I have spoken to people who are the same with sugar. It is addictive and it is powerful. We need to find a healthy balance with it. The Mental Health Foundation encourage us to have a healthy relationship with alcohol, caffeine and our food. Too much of one thing is bad for our mental health. I get it, it makes perfect sense. Everything in moderation so they say. I love my coffee and wine. I love Edinburgh gin, cocktails, bubbly. There is nothing wrong with enjoying all that stuff. The question is – can we control it or does it control us? Are we becoming too dependent on it? Personally I know if I have pushed my body too far if my mind starts to feel anxious. I know that it’s time to nurture it with all the stuff that is good for us. Healthy food, exercise, good sleep and good company.
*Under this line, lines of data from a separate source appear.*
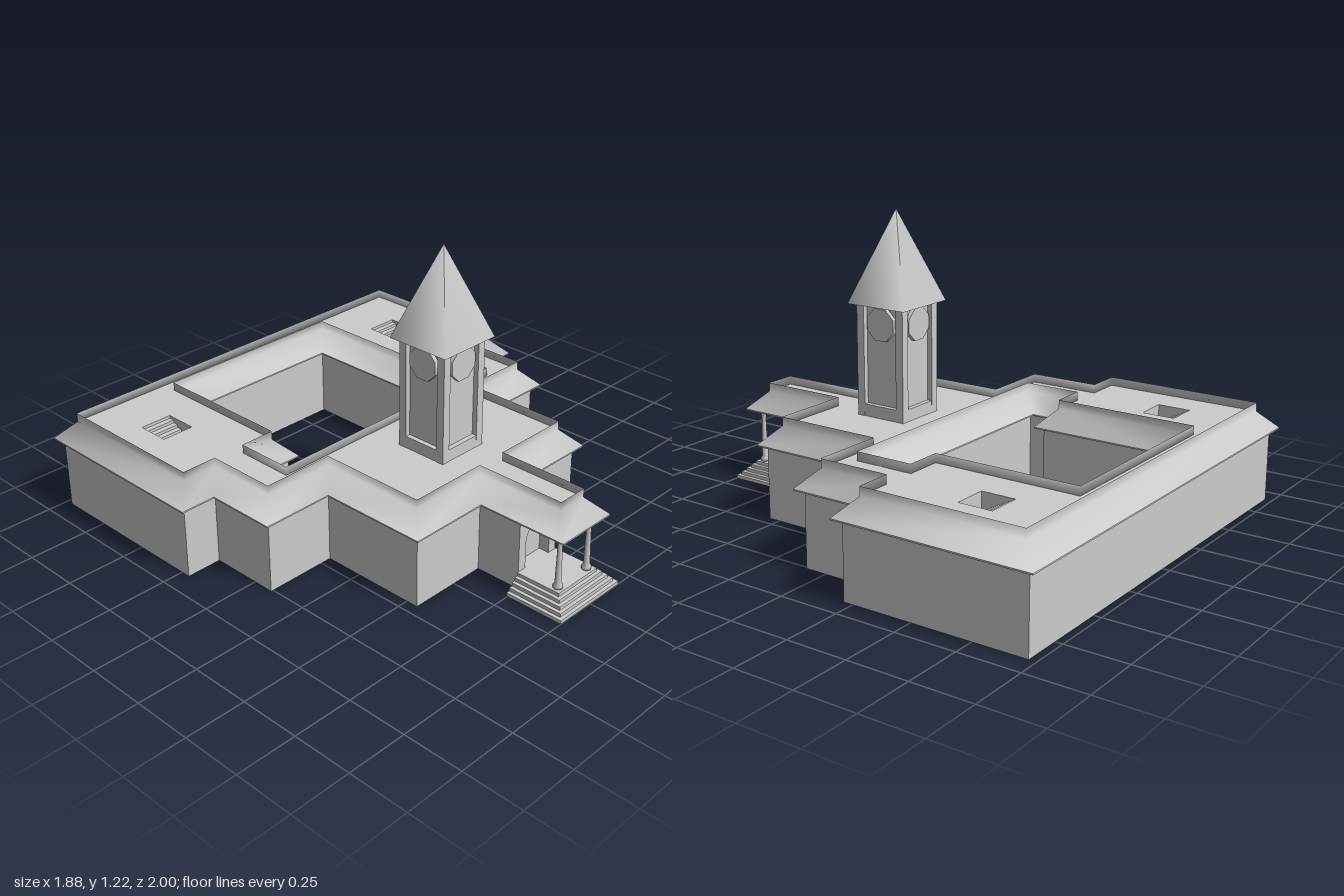
import * as THREE from 'three';

const material = new THREE.MeshStandardMaterial({ color: 0xcccccc });
const thin = new THREE.MeshStandardMaterial({ color: 0xcccccc, side: THREE.DoubleSide });

function add(parent, name, geometry, x = 0, y = 0, z = 0, mat = material) {
  const mesh = new THREE.Mesh(geometry, mat);
  mesh.name = name;
  mesh.position.set(x, y, z);
  parent.add(mesh);
  return mesh;
}

const box = (w, h, d) => new THREE.BoxGeometry(w, h, d);

// Mirrors a half outline of [x, z] points across x = 0 into a closed loop.
const mirrored = (half) => [...half, ...half.map(([x, z]) => [-x, z]).reverse()];

// Stepped plan of the building, drawn in from the eave line by an inset.
const outerPlan = (i, front = 0.965 - i) => mirrored([
  [0.94 - i, -1 + i], [0.94 - i, -0.18 - i], [0.79 - i, -0.18 - i], [0.79 - i, 0.12 - i],
  [0.485 - i, 0.12 - i], [0.485 - i, 0.58 - i], [0.14 - i, 0.58 - i], [0.14 - i, front],
]);

// Courtyard plan, which grows as the inset grows.
const courtPlan = (i) => mirrored([
  [0.355 + i, -0.79 - i], [0.355 + i, -0.18 - i], [0.505 + i, -0.18 - i], [0.505 + i, -0.08 + i],
]);

// Horizontal slab between two heights, with openings.
function slab(outline, holes, bottom, top) {
  const points = (loop) => loop.map(([x, z]) => new THREE.Vector2(x, z));
  const shape = new THREE.Shape(points(outline));
  shape.holes = holes.map((loop) => new THREE.Path(points(loop)));
  return new THREE.ExtrudeGeometry(shape, { depth: top - bottom, bevelEnabled: false })
    .rotateX(Math.PI / 2).translate(0, top, 0);
}

// Closed band through rings given as { loop, y }, with shared normals.
function band(rings) {
  const n = rings[0].loop.length;
  const positions = [];
  const index = [];
  for (const { loop, y } of rings) for (const [x, z] of loop) positions.push(x, y, z);
  for (let r = 0; r < rings.length - 1; r++) {
    for (let k = 0; k < n; k++) {
      const a = r * n + k, b = r * n + (k + 1) % n;
      index.push(a, a + n, b, b, a + n, b + n);
    }
  }
  const geometry = new THREE.BufferGeometry();
  geometry.setAttribute('position', new THREE.Float32BufferAttribute(positions, 3));
  geometry.setIndex(index);
  geometry.computeVertexNormals();
  return geometry;
}

function buildRoof() {
  const roof = new THREE.Group();
  roof.name = 'roof';
  const inset = 0.073, eaveY = 0.311, deckY = 0.385, topY = 0.422;

  add(roof, 'soffit', slab(outerPlan(0), [courtPlan(0)], 0.305, eaveY));

  // Flat deck with two stairwell openings
  const wells = [-0.65, 0.65].map((x) => [
    [x - 0.07, -0.7], [x + 0.07, -0.7], [x + 0.07, -0.56], [x - 0.07, -0.56],
  ]);
  add(roof, 'roofDeck', slab(outerPlan(inset), [courtPlan(inset), ...wells], eaveY, deckY));

  // Sloping eaves that turn up into the thin parapet
  for (const [name, plan] of [['outerEaves', outerPlan], ['courtyardEaves', courtPlan]]) {
    add(roof, name, band([
      { loop: plan(0), y: eaveY },
      { loop: plan(inset), y: deckY },
      { loop: plan(inset), y: topY },
    ]), 0, 0, 0, thin);
  }

  // Stairs going down inside each well
  const run = 0.14 / 6, rise = (deckY - eaveY) / 6;
  for (const x of [-0.65, 0.65]) {
    for (let i = 0; i < 5; i++) {
      const h = rise * (5 - i);
      add(roof, 'roofStair', box(0.14, h, run), x, eaveY + h / 2, -0.7 + run * (i + 0.5));
    }
  }
  return roof;
}

function buildPorch() {
  const porch = new THREE.Group();
  porch.name = 'porch';

  // Front wall with an arched doorway
  const wall = new THREE.Shape();
  wall.moveTo(-0.11, 0).lineTo(0.11, 0).lineTo(0.11, 0.305).lineTo(-0.11, 0.305).closePath();
  const arch = new THREE.Path();
  arch.moveTo(-0.07, 0.075).lineTo(-0.07, 0.19);
  arch.absarc(0, 0.19, 0.07, Math.PI, 0, true);
  arch.lineTo(0.07, 0.075).closePath();
  wall.holes.push(arch);
  add(porch, 'entranceArch',
    new THREE.ExtrudeGeometry(wall, { depth: 0.045, bevelEnabled: false, curveSegments: 10 }), 0, 0, 0.7);

  // Five steps wrapping three sides
  for (let i = 0; i < 5; i++) {
    const half = 0.175 - i * 0.015, depth = 0.255 - i * 0.015;
    add(porch, 'entranceStep', box(half * 2, 0.015, depth), 0, 0.0075 + i * 0.015, 0.745 + depth / 2);
  }

  // Turned columns under the front corners of the porch roof
  const profile = [[0, 0], [0.019, 0], [0.019, 0.012], [0.013, 0.022], [0.009, 0.19],
    [0.012, 0.205], [0.018, 0.22], [0.018, 0.23], [0, 0.23]].map(([r, y]) => new THREE.Vector2(r, y));
  for (const x of [-0.086, 0.086]) {
    add(porch, 'porchColumn', new THREE.LatheGeometry(profile, 12), x, 0.075, 0.912);
  }
  return porch;
}

function buildTower() {
  const tower = new THREE.Group();
  tower.name = 'clockTower';
  tower.position.z = 0.25;

  add(tower, 'towerCore', box(0.185, 0.465, 0.185), 0, 0.6175, 0);
  add(tower, 'towerBase', box(0.226, 0.05, 0.226), 0, 0.41, 0);
  for (const x of [-1, 1]) {
    for (const z of [-1, 1]) {
      add(tower, 'cornerPost', box(0.035, 0.465, 0.035), x * 0.0965, 0.6175, z * 0.0965);
    }
  }

  // Eight-sided clock face on each side
  for (let i = 0; i < 4; i++) {
    const side = new THREE.Group();
    side.name = 'clockSide';
    side.rotation.y = i * Math.PI / 2;
    const face = new THREE.CylinderGeometry(0.07, 0.07, 0.02, 8)
      .rotateY(Math.PI / 8).rotateX(Math.PI / 2);
    add(side, 'clockFace', face, 0, 0.77, 0.1);
    tower.add(side);
  }

  // Square spire with softly shaded sides
  const spire = new THREE.ConeGeometry(0.14 * Math.SQRT2, 0.375, 4).rotateY(Math.PI / 4);
  add(tower, 'spire', spire, 0, 0.845 + 0.1875, 0);
  return tower;
}

export function createModel() {
  const model = new THREE.Group();
  model.name = 'courtyardBuilding';
  add(model, 'walls', slab(outerPlan(0.03, 0.7), [courtPlan(0.03)], 0, 0.305));
  model.add(buildRoof(), buildPorch(), buildTower());
  return model;
}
These things help to keep us feeling calm and grounded. As can enjoying caffeine, booze and sugar with family and friends.
We have all experienced some form of panic. From the moment we come into the world we are screaming in shock. A full blown anxiety atttack is intense. If you have had one you will understand just how terrifying it can be. The mind is precious and when we feel out of control it can be all too overwhelming. An attack includes a combination of the following signs and symptoms:
- Shortness of breath or hyperventilation
- Heart palpitations or a racing heart
- Chest pain or discomfort
- Trembling or shaking
- Choking feeling
- Feeling unreal or detached from your surroundings
- Nausea or upset stomach
- Feeling dizzy, light-headed, or faint
- Numbness or tingling sensations
- Hot or cold flashes
- Fear of dying, losing control, or going crazy
Feeling out of control is nothing to be embarrassed about. Sometimes we just need to know the warning signs and have a think about how we can cut back on things that trigger anxiety. That doesn’t necessarily mean going cold turkey on all the stuff we enjoy. That would be way too extreme for me – I just love getting my party on and twirking like there is no tomorrow.
It’s about finding a balance that works for you.
Here are my top tips for anxious prone people like me –
Take time to breath – go to a yoga class and unwind. Ideally one with a meditation session at the end.
Get plenty of sleep – 8 hours when you can (tricky with small kids but get an early night).
Exercise – keeping active produces all natural feel-good endorphin’s.
Laugh – be with people who make you laugh and don’t sweat the small stuff.
Balance – enjoy things you love but too much of a good thing can be toxic – balance it.
Gratitude – be thankful for something every day.
Follow your gut – are you feeling burnt out or on edge? Kick back a bit, know when you need to take a break.